December 14, 2018

U.S. Supreme Court Decision Changes Tax Implications for Internet Sales

by Jon Stevenson & Lindsay Nelson, Kooperman Mentel Ferguson Yaross

It’s that time of year again, when consumers are scrambling to purchase gifts for the holidays, and retailers are pushing to earn a substantial portion of their annual revenue. Now, more than ever, a significant number of consumers are choosing to make their purchases online.

Forbes reported that this year’s online Black Friday sales were about 24 percent above last year’s level, reaching a record $6.2 billion. While consumers are thrilled with the growing ease of online shopping, the U.S. Supreme Court’s decision in South Dakota v. Wayfair may complicate the holidays for online retailers.

Prior to Wayfair, Quill Corp. v. North Dakota was controlling sales tax law for states and online retailers. Under Quill, a state could not require a retailer to collect and remit sales tax if the retailer had no “physical presence” in that state. The “physical presence” standard meant that out-of-state internet retailers were only subject to a state’s sales tax requirements if the retailer had a physical presence, such as property or employees, within the taxing state.

On June 21, Wayfair directly overruled Quill. At issue in Wayfair was a South Dakota law requiring that out-of-state sellers collect and remit sales tax if the out-of-state seller, on an annual basis, delivered more than $100,000 of goods into the state or engaged in 200 or more separate transactions for the delivery of goods into the state. South Dakota filed suit seeking a declaration that the law was valid. Respondents, top online retailers with no employees or property in South Dakota but with sales or transactions meeting the law’s requirements, argued that the law was unconstitutional.

Ultimately, the Supreme Court overruled Quill and found that while the Constitution does prohibit states from creating tax laws that are an undue burden on interstate commerce, it does not require a physical presence; rather, the state only needs to show the law is based on a “substantial nexus” between the state and the online retailer. The Court did not determine whether the thresholds in Wayfair were sufficient to establish a “substantial nexus”—it left that for the lower court to decide.

Unfortunately, Wayfair leaves online retailers with more questions than answers. Currently, 31 states have laws requiring that out-of-state retailers collect and remit sales tax for online sales and it is not clear whether these laws contain the Constitution’s “substantial nexus” requirement. For now, internet retailers should be tracking all out-of-state sales, noting the states in which they do the most business, and researching such state’s sales tax laws.

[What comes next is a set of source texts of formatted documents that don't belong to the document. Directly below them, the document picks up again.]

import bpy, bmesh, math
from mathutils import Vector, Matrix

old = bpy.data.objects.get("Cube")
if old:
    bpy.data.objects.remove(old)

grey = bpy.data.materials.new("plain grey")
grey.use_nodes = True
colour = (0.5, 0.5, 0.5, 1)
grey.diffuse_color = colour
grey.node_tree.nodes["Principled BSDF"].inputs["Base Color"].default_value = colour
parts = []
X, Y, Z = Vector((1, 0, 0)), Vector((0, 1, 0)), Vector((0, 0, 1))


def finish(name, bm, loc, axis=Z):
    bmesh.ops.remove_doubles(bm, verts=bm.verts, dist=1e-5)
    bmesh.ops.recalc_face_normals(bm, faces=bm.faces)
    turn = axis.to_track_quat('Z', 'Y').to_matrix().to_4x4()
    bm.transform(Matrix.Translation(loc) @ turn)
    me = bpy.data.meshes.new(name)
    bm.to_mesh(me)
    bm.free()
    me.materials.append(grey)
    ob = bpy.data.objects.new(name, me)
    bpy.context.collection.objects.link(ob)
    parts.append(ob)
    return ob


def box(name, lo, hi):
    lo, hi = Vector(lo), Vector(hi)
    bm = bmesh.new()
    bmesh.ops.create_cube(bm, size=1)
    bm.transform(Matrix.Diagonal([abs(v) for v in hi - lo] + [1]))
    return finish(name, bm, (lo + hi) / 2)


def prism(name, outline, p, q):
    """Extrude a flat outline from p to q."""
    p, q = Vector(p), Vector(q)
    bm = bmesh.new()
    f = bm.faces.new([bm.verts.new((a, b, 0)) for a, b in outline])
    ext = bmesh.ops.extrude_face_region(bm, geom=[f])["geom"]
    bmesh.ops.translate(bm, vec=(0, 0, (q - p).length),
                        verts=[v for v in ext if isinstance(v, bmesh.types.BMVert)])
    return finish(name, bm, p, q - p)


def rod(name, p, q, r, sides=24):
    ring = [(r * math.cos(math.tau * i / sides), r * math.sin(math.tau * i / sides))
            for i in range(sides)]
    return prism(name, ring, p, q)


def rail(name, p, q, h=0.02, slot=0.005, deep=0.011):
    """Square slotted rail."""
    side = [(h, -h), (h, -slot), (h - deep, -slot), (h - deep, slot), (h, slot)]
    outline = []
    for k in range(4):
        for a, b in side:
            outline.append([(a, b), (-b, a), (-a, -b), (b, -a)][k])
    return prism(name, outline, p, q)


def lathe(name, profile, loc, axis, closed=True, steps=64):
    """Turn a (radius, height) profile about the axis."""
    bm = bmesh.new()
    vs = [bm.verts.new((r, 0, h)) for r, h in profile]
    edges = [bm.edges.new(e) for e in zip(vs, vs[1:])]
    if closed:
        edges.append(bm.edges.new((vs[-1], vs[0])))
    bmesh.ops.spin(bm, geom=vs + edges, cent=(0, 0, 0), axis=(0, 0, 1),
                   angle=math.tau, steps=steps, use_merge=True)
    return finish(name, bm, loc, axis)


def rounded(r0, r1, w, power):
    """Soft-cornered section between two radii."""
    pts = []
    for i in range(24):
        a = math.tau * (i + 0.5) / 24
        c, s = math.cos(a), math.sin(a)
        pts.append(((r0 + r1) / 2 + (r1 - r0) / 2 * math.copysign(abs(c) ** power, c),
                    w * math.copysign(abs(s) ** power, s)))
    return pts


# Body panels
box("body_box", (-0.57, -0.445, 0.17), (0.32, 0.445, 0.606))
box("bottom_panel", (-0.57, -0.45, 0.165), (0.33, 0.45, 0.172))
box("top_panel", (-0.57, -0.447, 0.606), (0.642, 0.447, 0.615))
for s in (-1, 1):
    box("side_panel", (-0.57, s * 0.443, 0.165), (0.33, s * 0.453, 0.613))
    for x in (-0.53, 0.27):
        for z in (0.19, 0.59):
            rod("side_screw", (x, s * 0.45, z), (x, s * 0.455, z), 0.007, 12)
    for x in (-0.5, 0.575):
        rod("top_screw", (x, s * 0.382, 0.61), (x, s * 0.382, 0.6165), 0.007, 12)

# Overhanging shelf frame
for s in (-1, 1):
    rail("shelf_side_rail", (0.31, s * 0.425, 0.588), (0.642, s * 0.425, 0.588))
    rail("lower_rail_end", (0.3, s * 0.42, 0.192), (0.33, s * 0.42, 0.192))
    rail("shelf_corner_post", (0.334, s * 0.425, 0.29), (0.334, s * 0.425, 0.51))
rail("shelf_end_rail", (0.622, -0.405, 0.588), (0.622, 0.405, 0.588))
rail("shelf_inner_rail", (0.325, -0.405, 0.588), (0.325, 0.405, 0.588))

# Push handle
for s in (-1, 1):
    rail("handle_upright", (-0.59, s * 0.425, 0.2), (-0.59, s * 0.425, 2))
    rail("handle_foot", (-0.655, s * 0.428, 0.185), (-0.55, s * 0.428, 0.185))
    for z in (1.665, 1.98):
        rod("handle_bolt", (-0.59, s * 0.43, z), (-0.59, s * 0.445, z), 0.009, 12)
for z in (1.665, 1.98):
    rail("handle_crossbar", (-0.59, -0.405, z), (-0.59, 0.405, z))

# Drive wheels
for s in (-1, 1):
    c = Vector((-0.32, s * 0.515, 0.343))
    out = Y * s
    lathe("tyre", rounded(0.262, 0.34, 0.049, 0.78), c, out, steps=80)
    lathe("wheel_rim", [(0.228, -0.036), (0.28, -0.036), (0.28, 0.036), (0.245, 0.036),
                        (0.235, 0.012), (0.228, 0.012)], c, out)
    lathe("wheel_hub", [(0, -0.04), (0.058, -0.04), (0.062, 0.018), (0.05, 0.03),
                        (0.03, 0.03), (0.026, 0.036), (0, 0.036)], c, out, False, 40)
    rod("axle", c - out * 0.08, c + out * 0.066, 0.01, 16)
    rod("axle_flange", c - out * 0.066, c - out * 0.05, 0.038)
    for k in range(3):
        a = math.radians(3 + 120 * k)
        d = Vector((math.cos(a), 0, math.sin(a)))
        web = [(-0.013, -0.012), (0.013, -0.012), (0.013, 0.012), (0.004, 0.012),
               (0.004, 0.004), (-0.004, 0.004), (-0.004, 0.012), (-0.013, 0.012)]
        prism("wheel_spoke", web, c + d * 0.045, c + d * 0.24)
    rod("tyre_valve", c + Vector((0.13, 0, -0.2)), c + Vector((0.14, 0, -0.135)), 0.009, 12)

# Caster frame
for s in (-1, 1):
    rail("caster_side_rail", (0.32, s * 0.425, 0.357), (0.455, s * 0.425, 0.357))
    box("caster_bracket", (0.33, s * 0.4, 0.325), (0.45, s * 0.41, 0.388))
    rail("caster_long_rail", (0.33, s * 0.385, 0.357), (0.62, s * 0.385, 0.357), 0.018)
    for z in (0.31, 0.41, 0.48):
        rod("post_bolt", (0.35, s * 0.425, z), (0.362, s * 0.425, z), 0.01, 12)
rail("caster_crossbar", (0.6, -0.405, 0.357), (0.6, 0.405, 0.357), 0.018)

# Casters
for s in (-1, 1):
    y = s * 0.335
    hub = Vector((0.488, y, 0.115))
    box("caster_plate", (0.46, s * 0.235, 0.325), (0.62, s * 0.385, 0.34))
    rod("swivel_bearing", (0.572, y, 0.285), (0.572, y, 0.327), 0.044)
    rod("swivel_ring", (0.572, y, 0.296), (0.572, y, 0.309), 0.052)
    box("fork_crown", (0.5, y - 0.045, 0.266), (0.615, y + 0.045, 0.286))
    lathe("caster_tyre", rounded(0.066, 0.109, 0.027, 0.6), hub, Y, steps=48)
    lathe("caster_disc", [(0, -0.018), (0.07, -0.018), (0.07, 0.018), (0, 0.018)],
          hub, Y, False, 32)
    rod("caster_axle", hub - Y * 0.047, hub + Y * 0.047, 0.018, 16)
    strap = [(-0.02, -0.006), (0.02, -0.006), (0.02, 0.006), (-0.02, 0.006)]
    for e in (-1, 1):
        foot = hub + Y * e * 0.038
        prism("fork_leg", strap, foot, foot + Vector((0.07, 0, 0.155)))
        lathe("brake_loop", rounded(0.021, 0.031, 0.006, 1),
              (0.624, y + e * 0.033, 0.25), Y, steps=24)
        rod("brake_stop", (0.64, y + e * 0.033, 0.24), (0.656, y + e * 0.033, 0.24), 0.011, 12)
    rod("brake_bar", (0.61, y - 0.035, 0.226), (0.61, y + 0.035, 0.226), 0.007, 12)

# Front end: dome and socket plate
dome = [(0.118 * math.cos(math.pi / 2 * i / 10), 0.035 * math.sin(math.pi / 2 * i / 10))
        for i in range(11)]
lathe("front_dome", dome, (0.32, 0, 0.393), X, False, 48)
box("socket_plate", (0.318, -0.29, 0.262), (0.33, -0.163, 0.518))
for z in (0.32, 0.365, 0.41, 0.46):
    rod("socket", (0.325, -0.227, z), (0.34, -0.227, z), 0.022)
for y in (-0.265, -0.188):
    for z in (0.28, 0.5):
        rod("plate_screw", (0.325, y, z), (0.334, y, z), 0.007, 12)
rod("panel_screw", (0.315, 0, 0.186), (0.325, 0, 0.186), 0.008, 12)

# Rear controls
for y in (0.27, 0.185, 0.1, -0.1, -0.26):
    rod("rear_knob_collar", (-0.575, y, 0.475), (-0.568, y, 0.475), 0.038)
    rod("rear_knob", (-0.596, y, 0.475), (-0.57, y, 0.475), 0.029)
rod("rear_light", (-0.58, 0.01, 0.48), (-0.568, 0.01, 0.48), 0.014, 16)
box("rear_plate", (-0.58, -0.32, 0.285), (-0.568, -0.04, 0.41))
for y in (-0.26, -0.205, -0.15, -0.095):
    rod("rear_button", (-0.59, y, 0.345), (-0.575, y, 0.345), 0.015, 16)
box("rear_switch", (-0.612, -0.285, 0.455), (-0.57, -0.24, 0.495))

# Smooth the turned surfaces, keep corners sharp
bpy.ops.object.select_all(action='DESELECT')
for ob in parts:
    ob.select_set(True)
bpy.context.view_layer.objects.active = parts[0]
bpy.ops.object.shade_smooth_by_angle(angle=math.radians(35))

Sales tax liability may represent a significant issue for internet retailers that do not comply with state sales tax laws as such liabilities grow quickly with penalties, interest and potentially collection costs. In the wake of Wayfair, lower courts and state legislatures will be wrestling with what laws implicate a substantial nexus and are not an undue burden on interstate commerce, so it will also be important for internet retailers to keep apprised of changes that are likely to come.